S3-10  Saturday, Jan. 4 14:30 - 15:00  Finding new rules for the patterning and shape of mammalian dentition: insights from Noctilionoid bats SADIER, A*; DESSALES, R; SANTANA, S; SEARS, K; UCLA; UCLA; University of Washington; UCLA

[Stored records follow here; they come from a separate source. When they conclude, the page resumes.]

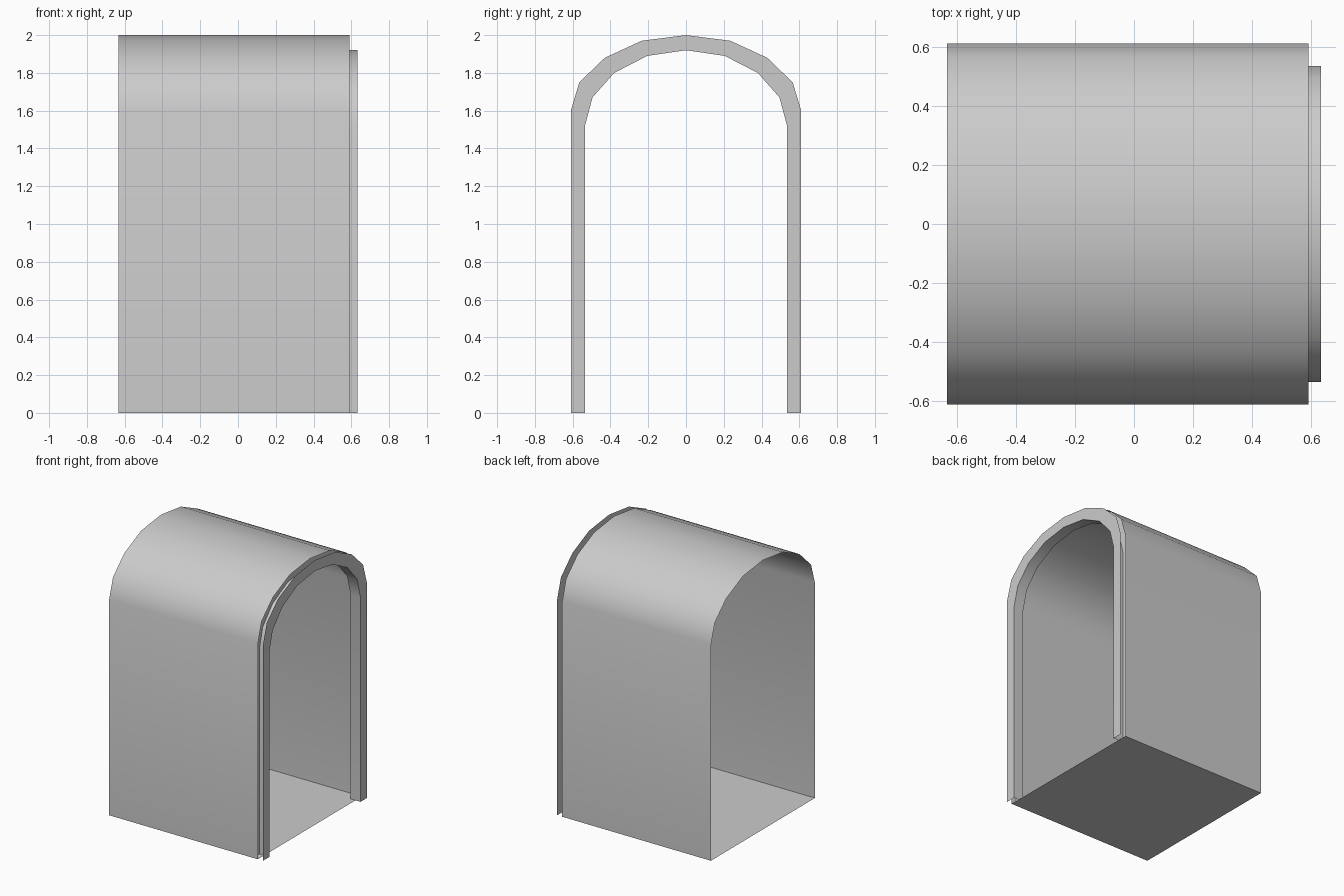
import bpy, math

if "Cube" in bpy.data.objects:
    bpy.data.objects.remove(bpy.data.objects["Cube"])

# Half arch profiles as (y, z), from the ground up to the crown
OUTER = [(0.61, 0), (0.61, 1.60), (0.565, 1.75), (0.43, 1.88), (0.235, 1.97), (0, 2.0)]
INNER = [(0.535, 0), (0.535, 1.52), (0.495, 1.67), (0.38, 1.80), (0.205, 1.89), (0, 1.92)]
X_BACK, X_EDGE, X_IN, X_OUT = -0.632, 0.59, 0.55, 0.632


def arch(half):
    """Mirror a half profile into a full arch from +y to -y."""
    return half + [(-y, z) for y, z in reversed(half[:-1])]


def loft(name, sections):
    """Bridge a row of (x, half profile) sections with quads."""
    verts, faces = [], []
    for x, half in sections:
        verts += [(x, y, z) for y, z in arch(half)]
    n = len(arch(sections[0][1]))
    for s in range(len(sections) - 1):
        for i in range(n - 1):
            a = s * n + i
            faces.append((a, a + n, a + n + 1, a + 1))
    return make(name, verts, faces)


def make(name, verts, faces):
    mesh = bpy.data.meshes.new(name)
    mesh.from_pydata(verts, [], faces)
    obj = bpy.data.objects.new(name, mesh)
    bpy.context.collection.objects.link(obj)
    bpy.ops.object.select_all(action='DESELECT')
    obj.select_set(True)
    bpy.context.view_layer.objects.active = obj
    bpy.ops.object.mode_set(mode='EDIT')
    bpy.ops.mesh.select_all(action='SELECT')
    bpy.ops.mesh.flip_normals() if name == "arched_shell_flip" else None
    bpy.ops.object.mode_set(mode='OBJECT')
    bpy.ops.object.shade_smooth_by_angle(angle=math.radians(40))
    return obj


# Thin arched shell, open at both ends
shell = loft("arched_shell", [(X_EDGE, OUTER), (X_BACK, OUTER)])
shell.data.flip_normals()

# Channel trim around the opening: inner flange, throat wall, outer flange
trim = loft("opening_trim", [(X_IN, OUTER), (X_IN, INNER), (X_OUT, INNER), (X_OUT, OUTER)])

# Flat floor closing the underside
w = OUTER[0][0]
make("floor", [(X_BACK, -w, 0), (X_BACK, w, 0), (X_EDGE, w, 0), (X_EDGE, -w, 0)], [(0, 1, 2, 3)])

Teeth are ones of the most diverse organs in term of morphology. However, most of the extensive developmental work that has been done in mammals is based on mouse which exhibit a very derived dentition. Here, we take the advantage of the ~200 species of noctilionoids bats that encompass nearly all possible mammalian diets. In consequence, noctilionoids have evolved a wide diversity of post-canine dentition morphologies providing a natural experiment with which to investigate the developmental basis of morphological diversification. We will present a new model for the patterning of the mammalian post-canine dentition using this group as a reference. By combining morphometric and quantitative data from 117 adult species, we showed that the number of post-canine teeth is related to the length of the jaw and that premolar and molar proportions are independent, suggesting distinct developmental mechanisms for their formation. To get insight into these underlying mechanisms, we analyzed the development of 12 species across 8 developmental stages by ┬ÁCT scan and tested markers. We also injected pregnant bats with EdU to link teeth formation to the growth rate of the jaw. Finally, we proposed a new Turing-based model to explain the development of premolars and molars rows. Our data reveal that the premolar and molar rows are established by two independent signaling mechanisms and that teeth number and size is linked to the local growth rate of the jaw. We believe that this work provides a testable framework for other bats and mammals. Then, we present new data on the relationship between molar traits and the underlying gene regulatory networks (GRNs) and pathways, using bat molar as a foundation to test the existence of developmental modules in GRNs that control shape variation. We will present morphological and computational models using machine learning as well as experimental data.